= Material for this task =
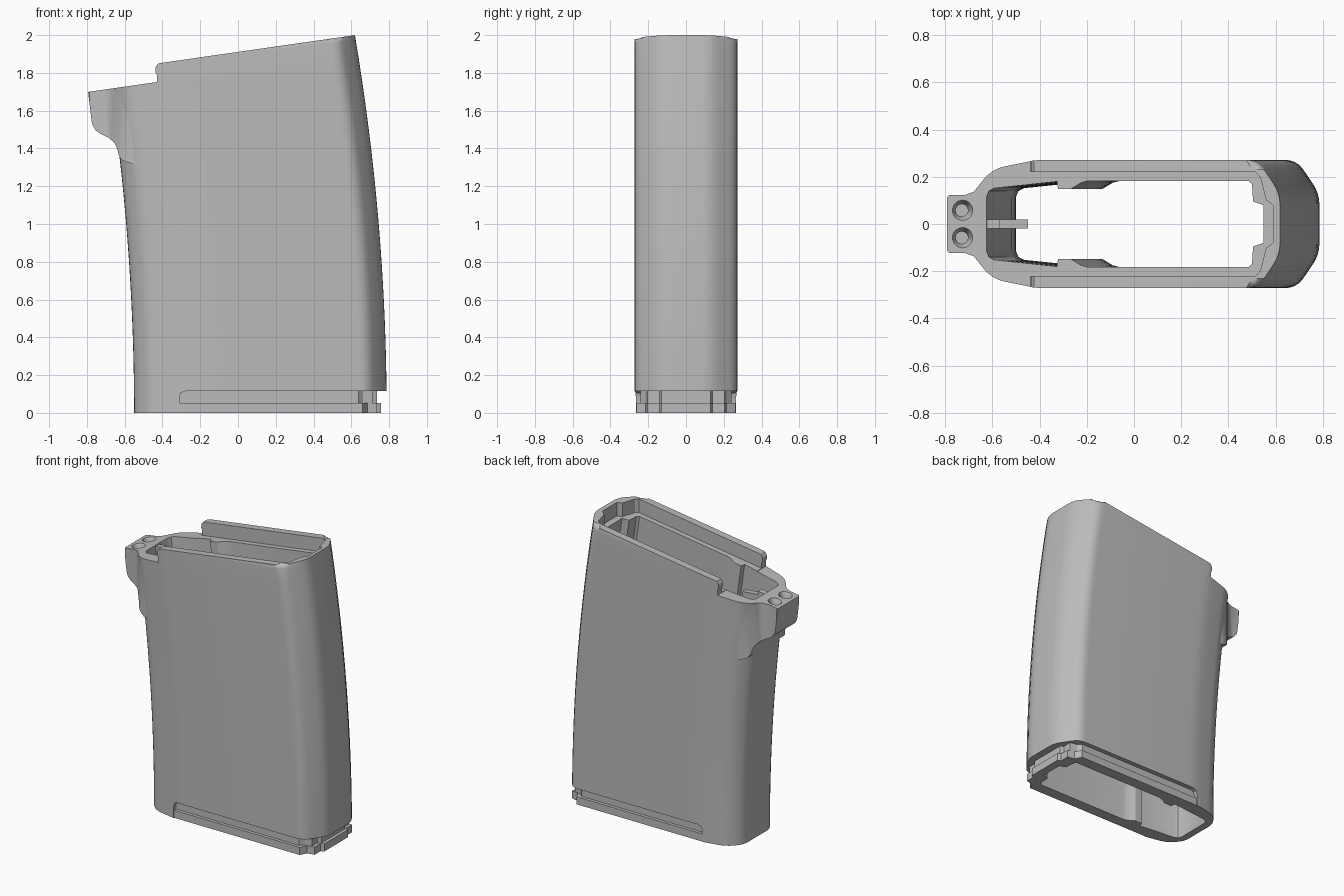
import bpy, bmesh, math
from mathutils import Vector

if "Cube" in bpy.data.objects:
    bpy.data.objects.remove(bpy.data.objects["Cube"], do_unlink=True)

grey = bpy.data.materials.new("mid grey")
grey.use_nodes = True
grey.diffuse_color = (0.5, 0.5, 0.5, 1)
grey.node_tree.nodes["Principled BSDF"].inputs["Base Color"].default_value = (0.5, 0.5, 0.5, 1)

SLOPE = 0.143


def rim(x):
    """Height of the slanted upper rim."""
    return 1.911 + SLOPE * x


def shoulder(x):
    """Height of the lower slanted deck."""
    return 1.813 + SLOPE * x


def bend(z):
    """Backward sweep of the curved body."""
    return -0.042 * z * abs(z)


def mirrored(half):
    return half + [(x, -y) for x, y in reversed(half)]


def rounded(points, radius, steps=4):
    """Replace each corner with a short quadratic arc."""
    out = []
    for i, p in enumerate(points):
        p = Vector(p)
        a = Vector(points[i - 1]) - p
        b = Vector(points[(i + 1) % len(points)]) - p
        start = p + a.normalized() * min(radius, a.length * 0.45)
        end = p + b.normalized() * min(radius, b.length * 0.45)
        for k in range(steps + 1):
            t = k / steps
            out.append(tuple(start * (1 - t) ** 2 + p * 2 * t * (1 - t) + end * t * t))
    return out


def loft(name, section, rings, place, top_bevel=0):
    """Skin copies of a section; place(a, b, ring) gives each position."""
    bm = bmesh.new()
    loops = [[bm.verts.new(place(a, b, r)) for a, b in section] for r in rings]
    n = len(section)
    for low, high in zip(loops, loops[1:]):
        for i in range(n):
            bm.faces.new((low[i], low[(i + 1) % n], high[(i + 1) % n], high[i]))
    bm.faces.new(loops[0][::-1])
    cap = bm.faces.new(loops[-1])
    if top_bevel:
        bmesh.ops.bevel(bm, geom=list(cap.edges), offset=top_bevel, segments=4,
                        profile=0.5, affect='EDGES', clamp_overlap=False)
    bmesh.ops.recalc_face_normals(bm, faces=bm.faces)
    mesh = bpy.data.meshes.new(name)
    bm.to_mesh(mesh)
    bm.free()
    mesh.materials.append(grey)
    ob = bpy.data.objects.new(name, mesh)
    bpy.context.collection.objects.link(ob)
    return ob


def upright(name, section, low, high):
    return loft(name, section, (low, high), lambda x, y, z: (x, y, z))


def sideways(name, profile, half_width):
    return loft(name, profile, (-half_width, half_width), lambda x, z, y: (x, y, z))


def combine(target, tool, operation):
    mod = target.modifiers.new("combine", 'BOOLEAN')
    mod.operation = operation
    mod.solver = 'EXACT'
    mod.object = tool
    bpy.context.view_layer.objects.active = target
    bpy.ops.object.modifier_apply(modifier=mod.name)
    bpy.data.objects.remove(tool, do_unlink=True)


# Curved outer body with a slanted, rounded rim
outer = rounded(mirrored([(0.787, 0.13), (0.69, 0.272), (-0.28, 0.272),
                          (-0.47, 0.235), (-0.55, 0.15)]), 0.05)


def place_outer(x, y, f):
    z = f * 2
    for _ in range(8):
        z = f * rim(x + bend(z))
    return (x + bend(z), y, z)


body = loft("curved_housing", outer, [i / 16 for i in range(17)], place_outer, 0.025)

# Recess around the bottom, then the rail neck and flange
combine(body, sideways("base_recess", [(-0.31, -0.1), (-0.31, 0.085), (-0.302, 0.106),
                                       (-0.28, 0.115), (1, 0.115), (1, -0.1)], 0.5),
        'DIFFERENCE')


def rail(inset):
    return mirrored([(0.757 - inset, 0.13), (0.735 - inset, 0.14), (0.735 - inset, 0.205),
                     (0.685 - inset, 0.215), (0.66 - inset, 0.262 - inset),
                     (-0.34, 0.262 - inset)])


combine(body, upright("rail_neck", rail(0.022), 0.02, 0.14), 'UNION')
combine(body, upright("rail_flange", rail(0), 0, 0.053), 'UNION')

# Rear lug: plan shape trimmed by its side profile
lug = upright("rear_lug", mirrored([(-0.5, 0.225), (-0.57, 0.225), (-0.62, 0.2),
                                    (-0.655, 0.165), (-0.68, 0.137), (-0.72, 0.122),
                                    (-0.785, 0.122), (-0.795, 0.112)]), 1.2, 1.9)
combine(lug, sideways("lug_profile", rounded(
    [(-0.5, 1.85), (-0.812, 1.85), (-0.772, 1.52), (-0.745, 1.485), (-0.68, 1.455),
     (-0.645, 1.42), (-0.625, 1.34), (-0.5, 1.3)], 0.03), 0.5), 'INTERSECT')
combine(body, lug, 'UNION')

# Lowered deck at the rear with a rounded step
combine(body, sideways("rear_step", [(-1, shoulder(-1)), (-0.43, shoulder(-0.43)),
                                     (-0.43, 1.79), (-0.438, 1.805), (-0.437, 1.83),
                                     (-0.425, 1.848), (-0.4, 1.856), (-0.38, 2.2),
                                     (-1, 2.2)], 0.5), 'DIFFERENCE')

# Ledge inside the raised rim
ledge = mirrored([(0.59, 0.08), (0.56, 0.1), (0.535, 0.2), (0.515, 0.22), (-0.5, 0.22)])
combine(body, loft("ledge_cutter", ledge, (0, 1),
                   lambda x, y, t: (x, y, 2.2 if t else shoulder(x) + 0.003)),
        'DIFFERENCE')

# Hollow interior with guide ribs, open at both ends
inner = mirrored([(0.70, 0.08), (0.655, 0.095), (0.65, 0.17), (0.635, 0.183),
                  (-0.06, 0.183), (-0.09, 0.175), (-0.135, 0.148), (-0.19, 0.148),
                  (-0.195, 0.18), (-0.465, 0.152), (-0.49, 0.14), (-0.5, 0.115)])
combine(body, loft("cavity", inner, [-0.1 + 0.15 * i for i in range(16)],
                   lambda x, y, z: (x + bend(z), y, z)), 'DIFFERENCE')

# Countersunk holes in the lug
circle = [(math.cos(math.tau * i / 32), math.sin(math.tau * i / 32)) for i in range(32)]
for side in (-1, 1):
    combine(body, loft("screw_hole", circle,
                       ((1.53, 0.026), (1.675, 0.026), (1.715, 0.046), (1.8, 0.046)),
                       lambda a, b, r: (-0.73 + a * r[1], side * 0.058 + b * r[1], r[0])),
            'DIFFERENCE')

# Central stop on the inner rear wall
combine(body, sideways("rear_stop", [(-0.62, 1.45), (-0.51, 1.45), (-0.45, 1.54),
                                     (-0.45, 1.69), (-0.57, 1.7), (-0.57, 1.725),
                                     (-0.64, 1.715)], 0.02), 'UNION')

# Smooth curved faces, keep crisp edges
bpy.ops.object.select_all(action='DESELECT')
body.select_set(True)
bpy.context.view_layer.objects.active = body
bpy.ops.object.shade_smooth_by_angle(angle=math.radians(30))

= Exercise instructions =
Your task for the entries above: copy exactly the span starting with the line with "return 1.911 + SLOPE * x" and going on through the line with "bpy.context.view_layer.objects.active = target", both lines included, and nothing else.

= Answer box =
    return 1.911 + SLOPE * x


def shoulder(x):
    """Height of the lower slanted deck."""
    return 1.813 + SLOPE * x


def bend(z):
    """Backward sweep of the curved body."""
    return -0.042 * z * abs(z)


def mirrored(half):
    return half + [(x, -y) for x, y in reversed(half)]


def rounded(points, radius, steps=4):
    """Replace each corner with a short quadratic arc."""
    out = []
    for i, p in enumerate(points):
        p = Vector(p)
        a = Vector(points[i - 1]) - p
        b = Vector(points[(i + 1) % len(points)]) - p
        start = p + a.normalized() * min(radius, a.length * 0.45)
        end = p + b.normalized() * min(radius, b.length * 0.45)
        for k in range(steps + 1):
            t = k / steps
            out.append(tuple(start * (1 - t) ** 2 + p * 2 * t * (1 - t) + end * t * t))
    return out


def loft(name, section, rings, place, top_bevel=0):
    """Skin copies of a section; place(a, b, ring) gives each position."""
    bm = bmesh.new()
    loops = [[bm.verts.new(place(a, b, r)) for a, b in section] for r in rings]
    n = len(section)
    for low, high in zip(loops, loops[1:]):
        for i in range(n):
            bm.faces.new((low[i], low[(i + 1) % n], high[(i + 1) % n], high[i]))
    bm.faces.new(loops[0][::-1])
    cap = bm.faces.new(loops[-1])
    if top_bevel:
        bmesh.ops.bevel(bm, geom=list(cap.edges), offset=top_bevel, segments=4,
                        profile=0.5, affect='EDGES', clamp_overlap=False)
    bmesh.ops.recalc_face_normals(bm, faces=bm.faces)
    mesh = bpy.data.meshes.new(name)
    bm.to_mesh(mesh)
    bm.free()
    mesh.materials.append(grey)
    ob = bpy.data.objects.new(name, mesh)
    bpy.context.collection.objects.link(ob)
    return ob


def upright(name, section, low, high):
    return loft(name, section, (low, high), lambda x, y, z: (x, y, z))


def sideways(name, profile, half_width):
    return loft(name, profile, (-half_width, half_width), lambda x, z, y: (x, y, z))


def combine(target, tool, operation):
    mod = target.modifiers.new("combine", 'BOOLEAN')
    mod.operation = operation
    mod.solver = 'EXACT'
    mod.object = tool
    bpy.context.view_layer.objects.active = target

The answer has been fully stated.